China’s Sporting Spirit
Beijing, the city where I live and work, is now in a period of frantic preparation for the opening of the Olympic Games on August 8. Perhaps because almost all sports bore me to tears, I look at the Olympics as a period of temporary madness that humans go through at precise four-year intervals, not unlike a U.S. election campaign. I can only agree with George Orwell, who in his essay “The Sporting Spirit” seemed baffled by
…nations who work themselves into furies over these absurd contests, and seriously believe – at any rate for short periods – that running, jumping and kicking a ball are tests of national virtue.
China has worked itself not so much into a fury as into a lather of anticipation. In recent weeks, various Olympic-themed decorations have appeared (see photo), new subway lines have opened, and the informal streetside economy of pedlars and vegetable-sellers has been sharply curtailed. Canadians who visit Beijing for the Olympics will find a city that is tidier and more user-friendly than the one I’ve come to know since I moved here last October, but the bustling spontaneity of the place has suffered slightly as a result.
It’s easy to understand why Beijing is taking its role as host so seriously. This is China’s great chance to impress the world, following a long period of relative isolation. Equally, many activists in the west make no secret of their desire to spoil China’s party with disruptive protests. Some world leaders have been publicly agonising over whether or not to attend the opening ceremonies, balancing worries over Tibet and Darfur against friendship with China. (Stephen Harper will not be going, but then, Canadian Prime Ministers traditionally do not attend anyway.)

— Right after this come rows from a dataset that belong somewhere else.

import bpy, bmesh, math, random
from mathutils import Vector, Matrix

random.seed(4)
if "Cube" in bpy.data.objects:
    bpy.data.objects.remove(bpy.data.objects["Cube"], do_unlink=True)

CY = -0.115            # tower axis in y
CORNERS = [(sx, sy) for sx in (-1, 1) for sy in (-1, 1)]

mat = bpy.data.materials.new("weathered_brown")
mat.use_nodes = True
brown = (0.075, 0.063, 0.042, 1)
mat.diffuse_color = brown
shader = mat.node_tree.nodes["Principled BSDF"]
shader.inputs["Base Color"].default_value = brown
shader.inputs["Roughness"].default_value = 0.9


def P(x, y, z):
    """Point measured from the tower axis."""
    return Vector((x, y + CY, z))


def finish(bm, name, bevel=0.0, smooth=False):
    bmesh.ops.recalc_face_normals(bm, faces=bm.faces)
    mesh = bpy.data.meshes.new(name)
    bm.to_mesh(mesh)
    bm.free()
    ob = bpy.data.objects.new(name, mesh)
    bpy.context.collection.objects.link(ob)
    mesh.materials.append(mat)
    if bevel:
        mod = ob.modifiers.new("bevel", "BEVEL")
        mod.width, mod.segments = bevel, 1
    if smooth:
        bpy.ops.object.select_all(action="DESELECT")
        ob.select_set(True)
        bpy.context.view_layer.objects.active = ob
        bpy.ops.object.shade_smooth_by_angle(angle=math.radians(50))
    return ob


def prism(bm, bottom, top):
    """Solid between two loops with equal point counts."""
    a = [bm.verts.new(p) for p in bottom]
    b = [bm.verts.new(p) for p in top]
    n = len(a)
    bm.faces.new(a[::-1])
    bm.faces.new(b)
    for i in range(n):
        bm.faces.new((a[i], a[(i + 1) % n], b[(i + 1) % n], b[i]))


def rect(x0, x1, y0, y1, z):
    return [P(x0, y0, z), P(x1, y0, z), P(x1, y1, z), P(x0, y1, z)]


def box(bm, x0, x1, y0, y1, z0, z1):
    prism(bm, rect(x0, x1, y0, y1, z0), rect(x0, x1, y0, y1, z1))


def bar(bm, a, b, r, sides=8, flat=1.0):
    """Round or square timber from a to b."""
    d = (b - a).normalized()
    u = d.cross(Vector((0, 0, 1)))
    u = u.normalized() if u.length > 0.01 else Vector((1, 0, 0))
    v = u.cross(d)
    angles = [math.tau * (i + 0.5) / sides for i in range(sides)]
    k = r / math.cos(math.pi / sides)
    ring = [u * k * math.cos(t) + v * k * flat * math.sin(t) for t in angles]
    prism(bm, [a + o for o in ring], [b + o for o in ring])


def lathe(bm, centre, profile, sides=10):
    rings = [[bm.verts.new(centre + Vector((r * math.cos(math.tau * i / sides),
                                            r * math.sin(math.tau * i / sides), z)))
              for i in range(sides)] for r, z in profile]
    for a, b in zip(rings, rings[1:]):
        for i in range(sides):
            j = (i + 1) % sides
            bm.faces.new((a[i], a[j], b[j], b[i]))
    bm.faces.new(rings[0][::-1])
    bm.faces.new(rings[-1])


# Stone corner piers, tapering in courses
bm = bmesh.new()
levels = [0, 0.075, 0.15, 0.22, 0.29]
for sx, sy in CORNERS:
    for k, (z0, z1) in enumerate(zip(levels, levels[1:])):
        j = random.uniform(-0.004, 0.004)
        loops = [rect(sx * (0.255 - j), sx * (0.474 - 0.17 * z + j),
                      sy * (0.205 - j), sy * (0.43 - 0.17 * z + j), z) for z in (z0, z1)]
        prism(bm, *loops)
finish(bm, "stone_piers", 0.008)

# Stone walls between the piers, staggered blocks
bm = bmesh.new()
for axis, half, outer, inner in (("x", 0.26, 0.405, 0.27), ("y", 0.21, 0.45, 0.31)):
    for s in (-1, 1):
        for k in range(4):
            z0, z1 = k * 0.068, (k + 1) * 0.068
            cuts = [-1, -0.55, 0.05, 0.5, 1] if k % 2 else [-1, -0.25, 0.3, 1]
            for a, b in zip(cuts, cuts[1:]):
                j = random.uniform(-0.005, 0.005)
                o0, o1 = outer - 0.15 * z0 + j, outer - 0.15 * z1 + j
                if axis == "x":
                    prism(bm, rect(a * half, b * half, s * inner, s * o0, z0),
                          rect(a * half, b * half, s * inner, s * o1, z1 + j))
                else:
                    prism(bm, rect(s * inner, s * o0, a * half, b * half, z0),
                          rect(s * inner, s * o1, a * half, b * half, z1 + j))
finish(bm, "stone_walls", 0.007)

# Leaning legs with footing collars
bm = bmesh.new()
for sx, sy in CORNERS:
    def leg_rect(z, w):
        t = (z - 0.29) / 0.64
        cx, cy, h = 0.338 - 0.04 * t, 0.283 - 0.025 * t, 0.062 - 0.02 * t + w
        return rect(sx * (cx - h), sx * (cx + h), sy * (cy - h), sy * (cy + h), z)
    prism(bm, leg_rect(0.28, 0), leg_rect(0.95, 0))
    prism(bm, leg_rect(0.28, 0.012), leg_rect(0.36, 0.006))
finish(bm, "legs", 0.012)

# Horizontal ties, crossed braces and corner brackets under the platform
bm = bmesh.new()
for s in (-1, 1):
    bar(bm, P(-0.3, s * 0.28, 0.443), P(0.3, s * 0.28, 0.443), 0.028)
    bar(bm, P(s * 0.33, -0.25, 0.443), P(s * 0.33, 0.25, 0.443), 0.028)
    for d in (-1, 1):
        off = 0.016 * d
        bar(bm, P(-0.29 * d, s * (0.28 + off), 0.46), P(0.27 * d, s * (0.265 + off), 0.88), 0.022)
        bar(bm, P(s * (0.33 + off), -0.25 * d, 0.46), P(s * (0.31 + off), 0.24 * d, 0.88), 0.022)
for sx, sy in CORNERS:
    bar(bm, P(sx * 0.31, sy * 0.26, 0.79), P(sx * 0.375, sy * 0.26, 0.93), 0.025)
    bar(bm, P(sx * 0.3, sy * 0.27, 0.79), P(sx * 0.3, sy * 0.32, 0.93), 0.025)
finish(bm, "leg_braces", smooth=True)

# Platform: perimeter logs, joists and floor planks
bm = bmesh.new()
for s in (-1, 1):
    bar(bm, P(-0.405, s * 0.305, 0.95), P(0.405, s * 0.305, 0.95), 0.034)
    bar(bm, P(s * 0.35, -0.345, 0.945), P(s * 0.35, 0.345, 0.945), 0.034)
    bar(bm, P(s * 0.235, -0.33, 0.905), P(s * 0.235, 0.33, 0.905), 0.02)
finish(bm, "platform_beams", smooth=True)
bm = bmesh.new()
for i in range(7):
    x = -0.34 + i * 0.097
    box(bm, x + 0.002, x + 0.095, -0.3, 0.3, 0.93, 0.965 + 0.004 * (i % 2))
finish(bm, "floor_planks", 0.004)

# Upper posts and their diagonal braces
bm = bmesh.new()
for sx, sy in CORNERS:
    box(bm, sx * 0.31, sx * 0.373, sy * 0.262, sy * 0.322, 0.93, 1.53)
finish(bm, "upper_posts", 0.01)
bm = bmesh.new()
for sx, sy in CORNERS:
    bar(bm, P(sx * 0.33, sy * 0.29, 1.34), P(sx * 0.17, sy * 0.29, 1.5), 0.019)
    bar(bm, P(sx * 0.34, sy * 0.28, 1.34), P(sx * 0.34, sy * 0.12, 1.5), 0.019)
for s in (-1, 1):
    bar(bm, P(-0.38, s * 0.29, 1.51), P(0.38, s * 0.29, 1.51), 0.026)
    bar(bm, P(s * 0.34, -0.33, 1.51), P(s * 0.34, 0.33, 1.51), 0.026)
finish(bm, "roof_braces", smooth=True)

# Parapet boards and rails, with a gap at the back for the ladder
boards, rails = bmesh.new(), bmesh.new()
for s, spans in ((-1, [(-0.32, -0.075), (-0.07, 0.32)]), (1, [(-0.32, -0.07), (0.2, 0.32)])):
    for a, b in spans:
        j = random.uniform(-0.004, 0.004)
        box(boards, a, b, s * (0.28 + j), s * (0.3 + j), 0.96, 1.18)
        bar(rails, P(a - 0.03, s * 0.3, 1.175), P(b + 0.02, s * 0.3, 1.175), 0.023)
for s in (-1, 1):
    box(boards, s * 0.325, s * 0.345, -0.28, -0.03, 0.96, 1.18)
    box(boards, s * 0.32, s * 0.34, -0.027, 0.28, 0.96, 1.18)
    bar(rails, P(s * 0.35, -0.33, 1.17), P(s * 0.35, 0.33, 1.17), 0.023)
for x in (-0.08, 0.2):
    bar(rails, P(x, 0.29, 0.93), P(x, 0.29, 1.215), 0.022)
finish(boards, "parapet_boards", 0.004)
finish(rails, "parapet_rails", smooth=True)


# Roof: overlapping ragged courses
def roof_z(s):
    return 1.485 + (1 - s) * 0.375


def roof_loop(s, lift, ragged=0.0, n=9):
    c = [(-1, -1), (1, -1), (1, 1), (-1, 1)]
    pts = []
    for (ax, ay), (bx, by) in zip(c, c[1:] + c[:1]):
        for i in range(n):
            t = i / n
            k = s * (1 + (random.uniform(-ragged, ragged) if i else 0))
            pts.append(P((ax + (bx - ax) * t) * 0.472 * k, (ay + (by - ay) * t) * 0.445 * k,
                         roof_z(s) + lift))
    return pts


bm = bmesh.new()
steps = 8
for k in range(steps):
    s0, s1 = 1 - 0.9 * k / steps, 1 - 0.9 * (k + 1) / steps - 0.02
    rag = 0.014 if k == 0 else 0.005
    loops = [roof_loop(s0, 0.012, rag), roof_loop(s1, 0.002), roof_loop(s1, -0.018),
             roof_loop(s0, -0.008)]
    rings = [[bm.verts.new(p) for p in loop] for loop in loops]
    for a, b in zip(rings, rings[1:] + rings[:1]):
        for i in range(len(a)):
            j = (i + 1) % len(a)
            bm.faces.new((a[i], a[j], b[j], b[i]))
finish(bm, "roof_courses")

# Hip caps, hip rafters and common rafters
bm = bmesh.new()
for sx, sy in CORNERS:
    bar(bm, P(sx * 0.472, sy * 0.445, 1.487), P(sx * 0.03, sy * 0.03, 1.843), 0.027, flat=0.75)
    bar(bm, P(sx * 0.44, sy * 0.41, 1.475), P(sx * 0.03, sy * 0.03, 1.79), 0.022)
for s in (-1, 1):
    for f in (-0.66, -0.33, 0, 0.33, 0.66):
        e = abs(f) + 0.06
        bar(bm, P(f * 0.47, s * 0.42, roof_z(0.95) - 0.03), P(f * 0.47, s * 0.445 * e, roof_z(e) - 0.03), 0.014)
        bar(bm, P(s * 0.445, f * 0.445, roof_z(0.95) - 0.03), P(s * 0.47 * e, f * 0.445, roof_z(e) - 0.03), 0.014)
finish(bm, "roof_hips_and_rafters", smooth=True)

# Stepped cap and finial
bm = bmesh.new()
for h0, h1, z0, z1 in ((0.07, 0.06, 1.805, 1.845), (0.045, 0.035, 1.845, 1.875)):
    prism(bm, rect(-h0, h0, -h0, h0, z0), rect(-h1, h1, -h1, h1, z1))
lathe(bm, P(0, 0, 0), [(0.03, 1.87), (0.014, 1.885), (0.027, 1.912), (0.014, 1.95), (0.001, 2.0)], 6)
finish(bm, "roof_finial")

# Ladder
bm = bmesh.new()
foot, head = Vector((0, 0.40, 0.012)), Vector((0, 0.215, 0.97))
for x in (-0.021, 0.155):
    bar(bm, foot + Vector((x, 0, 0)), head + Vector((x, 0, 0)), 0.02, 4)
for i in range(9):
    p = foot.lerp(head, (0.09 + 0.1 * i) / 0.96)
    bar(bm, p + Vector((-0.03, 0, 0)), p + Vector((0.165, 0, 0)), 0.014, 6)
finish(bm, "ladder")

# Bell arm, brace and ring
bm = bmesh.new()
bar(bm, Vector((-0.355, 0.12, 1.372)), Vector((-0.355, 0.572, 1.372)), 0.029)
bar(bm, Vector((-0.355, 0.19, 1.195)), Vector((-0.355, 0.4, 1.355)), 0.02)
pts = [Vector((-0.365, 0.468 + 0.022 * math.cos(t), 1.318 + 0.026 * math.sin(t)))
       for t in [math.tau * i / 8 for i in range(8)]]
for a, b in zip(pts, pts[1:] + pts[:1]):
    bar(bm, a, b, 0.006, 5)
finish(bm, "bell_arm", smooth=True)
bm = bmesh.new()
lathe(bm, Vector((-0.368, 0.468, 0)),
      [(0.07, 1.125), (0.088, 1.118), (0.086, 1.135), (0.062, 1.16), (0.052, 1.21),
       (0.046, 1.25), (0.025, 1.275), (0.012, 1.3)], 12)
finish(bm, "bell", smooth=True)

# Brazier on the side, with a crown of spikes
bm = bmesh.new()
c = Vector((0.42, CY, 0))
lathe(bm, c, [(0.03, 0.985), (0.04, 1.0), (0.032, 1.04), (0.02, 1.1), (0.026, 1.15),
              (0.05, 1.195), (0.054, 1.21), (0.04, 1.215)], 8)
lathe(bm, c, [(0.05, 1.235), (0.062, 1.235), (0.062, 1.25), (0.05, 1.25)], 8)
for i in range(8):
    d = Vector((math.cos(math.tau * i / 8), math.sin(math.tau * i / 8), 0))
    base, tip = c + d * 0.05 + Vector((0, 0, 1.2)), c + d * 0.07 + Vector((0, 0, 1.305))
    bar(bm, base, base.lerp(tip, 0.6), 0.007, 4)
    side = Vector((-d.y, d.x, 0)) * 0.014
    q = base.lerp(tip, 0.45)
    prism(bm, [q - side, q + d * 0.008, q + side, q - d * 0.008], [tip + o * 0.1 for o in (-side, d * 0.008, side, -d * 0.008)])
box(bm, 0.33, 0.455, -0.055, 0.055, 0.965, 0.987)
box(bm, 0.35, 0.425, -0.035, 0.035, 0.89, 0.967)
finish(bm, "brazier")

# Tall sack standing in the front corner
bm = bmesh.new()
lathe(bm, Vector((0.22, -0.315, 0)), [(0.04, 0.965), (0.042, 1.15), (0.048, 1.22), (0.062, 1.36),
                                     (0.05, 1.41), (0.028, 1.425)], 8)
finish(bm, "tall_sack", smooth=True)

In my opinion, all the criticism is beginning to sound a bit mean-spirited. Of course there are areas of friction, but they should not overshadow China’s recent accomplishments. In the past 150 years, China has experienced extremes of brutality, humiliation and deprivation that would be difficult for many Canadians to imagine. To have risen above these historical vicissitudes to become an economic powerhouse with a credible space program is a spectacular achievement. In September we can go back to geopolitics as usual, but meanwhile China deserves a round of sincere and uncritical applause. The Olympics, trivial as they may seem to curmudgeons like myself, are an appropriate occasion.